Elsewhere, all the data in the US was by and large better than expected. That was particularly the case for the housing data where January housing starts declined a lot less than expected (-3.6% mom vs. -11.2% expected) while permits surged +9.2% mom (vs. +2.1% expected). That’s a post crisis high for permits now with upward revisions to the prior month also included, however it’s likely that the warm weather has been a big driver. As for PPI, the headline and core ex food and energy readings both rose +0.5% mom, exceeding expectations for +0.1% and +0.2% respectively. Significantly, the health care component which feeds into PCE was strong also, rising +0.4% mom.
In the UK the latest inflation data was slightly higher than expected. The January core reading rose two-tenths to +1.6% yoy while the headline rose to +1.8% yoy (vs. +1.6% expected). Measures of RPI and PPI also rose. While the tick higher for core CPI will have been of some comfort it’s worth noting that the latest print is still a tenth below the BoE’s estimate for January. A reminder that today and tomorrow we get retail sales data and the latest PMIs in the UK, however so far the data has shown signs of improvement since the election. Sterling was weaker yesterday nonetheless, falling -0.60%.
Finally before the day ahead Craig Nicol, Credit Strategist and a member on my team, has just gone live with a podcast called ‘Green Bonds – Increasingly Relevant in the Corporate Bond Market. The podcast is based on a report Craig published earlier this month (link here) exploring the stratospheric growth of the green bond market. Listen on http://www.dbresearch.com/podzept/ or subscribe on iTunes, Apple Podcasts, Spotify.

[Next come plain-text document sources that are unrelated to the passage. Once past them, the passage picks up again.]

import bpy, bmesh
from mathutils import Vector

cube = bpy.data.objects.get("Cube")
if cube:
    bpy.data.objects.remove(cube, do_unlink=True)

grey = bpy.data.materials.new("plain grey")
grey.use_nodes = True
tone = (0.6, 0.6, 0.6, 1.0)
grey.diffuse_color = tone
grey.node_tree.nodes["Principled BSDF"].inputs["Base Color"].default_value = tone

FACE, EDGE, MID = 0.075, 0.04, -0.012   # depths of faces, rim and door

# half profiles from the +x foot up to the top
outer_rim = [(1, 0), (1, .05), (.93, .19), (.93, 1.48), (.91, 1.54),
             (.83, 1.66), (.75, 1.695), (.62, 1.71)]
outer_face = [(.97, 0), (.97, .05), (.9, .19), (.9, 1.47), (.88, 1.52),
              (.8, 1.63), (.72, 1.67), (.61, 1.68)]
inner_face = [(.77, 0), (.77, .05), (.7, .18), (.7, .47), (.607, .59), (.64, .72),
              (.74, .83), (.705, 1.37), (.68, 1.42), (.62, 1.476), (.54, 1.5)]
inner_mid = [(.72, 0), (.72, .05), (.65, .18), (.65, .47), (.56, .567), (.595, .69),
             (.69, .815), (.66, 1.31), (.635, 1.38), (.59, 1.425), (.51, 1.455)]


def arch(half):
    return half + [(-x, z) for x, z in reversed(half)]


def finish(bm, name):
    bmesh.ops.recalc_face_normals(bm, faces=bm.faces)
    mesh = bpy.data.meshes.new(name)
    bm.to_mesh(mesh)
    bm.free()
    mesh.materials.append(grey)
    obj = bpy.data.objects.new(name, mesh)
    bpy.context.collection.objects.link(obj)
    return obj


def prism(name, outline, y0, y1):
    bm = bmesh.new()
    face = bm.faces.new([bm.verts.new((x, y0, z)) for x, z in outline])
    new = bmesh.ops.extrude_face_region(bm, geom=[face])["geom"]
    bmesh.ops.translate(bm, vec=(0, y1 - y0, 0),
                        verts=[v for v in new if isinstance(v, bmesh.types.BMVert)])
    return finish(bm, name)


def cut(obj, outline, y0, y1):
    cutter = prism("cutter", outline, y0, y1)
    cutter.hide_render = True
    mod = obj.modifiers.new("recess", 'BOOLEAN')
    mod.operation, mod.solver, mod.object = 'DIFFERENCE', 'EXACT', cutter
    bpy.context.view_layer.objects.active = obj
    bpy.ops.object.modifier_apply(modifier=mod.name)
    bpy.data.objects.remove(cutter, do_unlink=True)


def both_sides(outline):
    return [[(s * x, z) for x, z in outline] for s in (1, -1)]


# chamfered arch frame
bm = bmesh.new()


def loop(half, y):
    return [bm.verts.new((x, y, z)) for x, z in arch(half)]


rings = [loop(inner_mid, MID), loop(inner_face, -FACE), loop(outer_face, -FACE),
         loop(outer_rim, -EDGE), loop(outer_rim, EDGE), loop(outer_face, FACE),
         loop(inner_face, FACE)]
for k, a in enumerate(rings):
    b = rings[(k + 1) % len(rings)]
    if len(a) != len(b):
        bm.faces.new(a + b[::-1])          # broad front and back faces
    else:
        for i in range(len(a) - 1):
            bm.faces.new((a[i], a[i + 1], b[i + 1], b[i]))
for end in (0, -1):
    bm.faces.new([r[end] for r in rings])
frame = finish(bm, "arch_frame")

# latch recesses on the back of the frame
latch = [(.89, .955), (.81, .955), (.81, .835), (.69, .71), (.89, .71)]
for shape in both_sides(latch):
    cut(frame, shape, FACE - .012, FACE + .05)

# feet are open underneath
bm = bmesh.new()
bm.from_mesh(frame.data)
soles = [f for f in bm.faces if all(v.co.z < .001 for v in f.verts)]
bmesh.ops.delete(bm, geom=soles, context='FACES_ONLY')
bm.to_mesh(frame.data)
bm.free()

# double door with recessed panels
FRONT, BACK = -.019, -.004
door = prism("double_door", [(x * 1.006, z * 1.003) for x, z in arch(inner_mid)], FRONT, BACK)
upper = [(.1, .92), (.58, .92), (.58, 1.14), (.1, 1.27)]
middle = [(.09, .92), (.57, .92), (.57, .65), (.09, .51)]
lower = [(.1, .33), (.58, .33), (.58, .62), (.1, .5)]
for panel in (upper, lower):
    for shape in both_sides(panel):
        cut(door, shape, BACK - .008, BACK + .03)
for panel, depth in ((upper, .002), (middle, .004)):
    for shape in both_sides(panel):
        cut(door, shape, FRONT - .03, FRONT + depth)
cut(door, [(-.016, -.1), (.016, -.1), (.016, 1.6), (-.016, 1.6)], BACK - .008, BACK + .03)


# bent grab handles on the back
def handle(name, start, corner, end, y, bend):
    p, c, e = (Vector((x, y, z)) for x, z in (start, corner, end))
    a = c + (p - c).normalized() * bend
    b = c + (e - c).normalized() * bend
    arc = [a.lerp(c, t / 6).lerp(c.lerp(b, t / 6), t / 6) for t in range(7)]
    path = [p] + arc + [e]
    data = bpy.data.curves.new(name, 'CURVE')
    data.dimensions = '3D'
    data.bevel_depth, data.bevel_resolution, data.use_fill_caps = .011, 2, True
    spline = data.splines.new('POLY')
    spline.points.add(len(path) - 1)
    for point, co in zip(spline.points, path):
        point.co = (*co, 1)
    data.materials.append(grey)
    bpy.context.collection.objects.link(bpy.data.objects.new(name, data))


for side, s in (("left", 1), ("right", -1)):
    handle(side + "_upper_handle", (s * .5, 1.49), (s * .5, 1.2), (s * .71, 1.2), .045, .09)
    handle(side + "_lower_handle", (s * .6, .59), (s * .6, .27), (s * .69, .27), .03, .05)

Looking at the day ahead, this morning data due out in Europe includes March consumer confidence in Germany, January CPI in France and January retail sales in the UK. The February CBI survey for orders and selling prices is also due out in the UK. This afternoon we’ll also get February consumer confidence for the Euro Area while in the US the only data due is the February Philly Fed index, weekly jobless claims and January leading index. Away from the data the Fed’s Barkin and ECB’s Guindos are due to speak while the ECB’s minutes from the last policy meeting are also due. Worth watching also is the EU leaders meeting where the EU budget is due to be negotiated.
Article written by Tyler Durden for Zero Hedge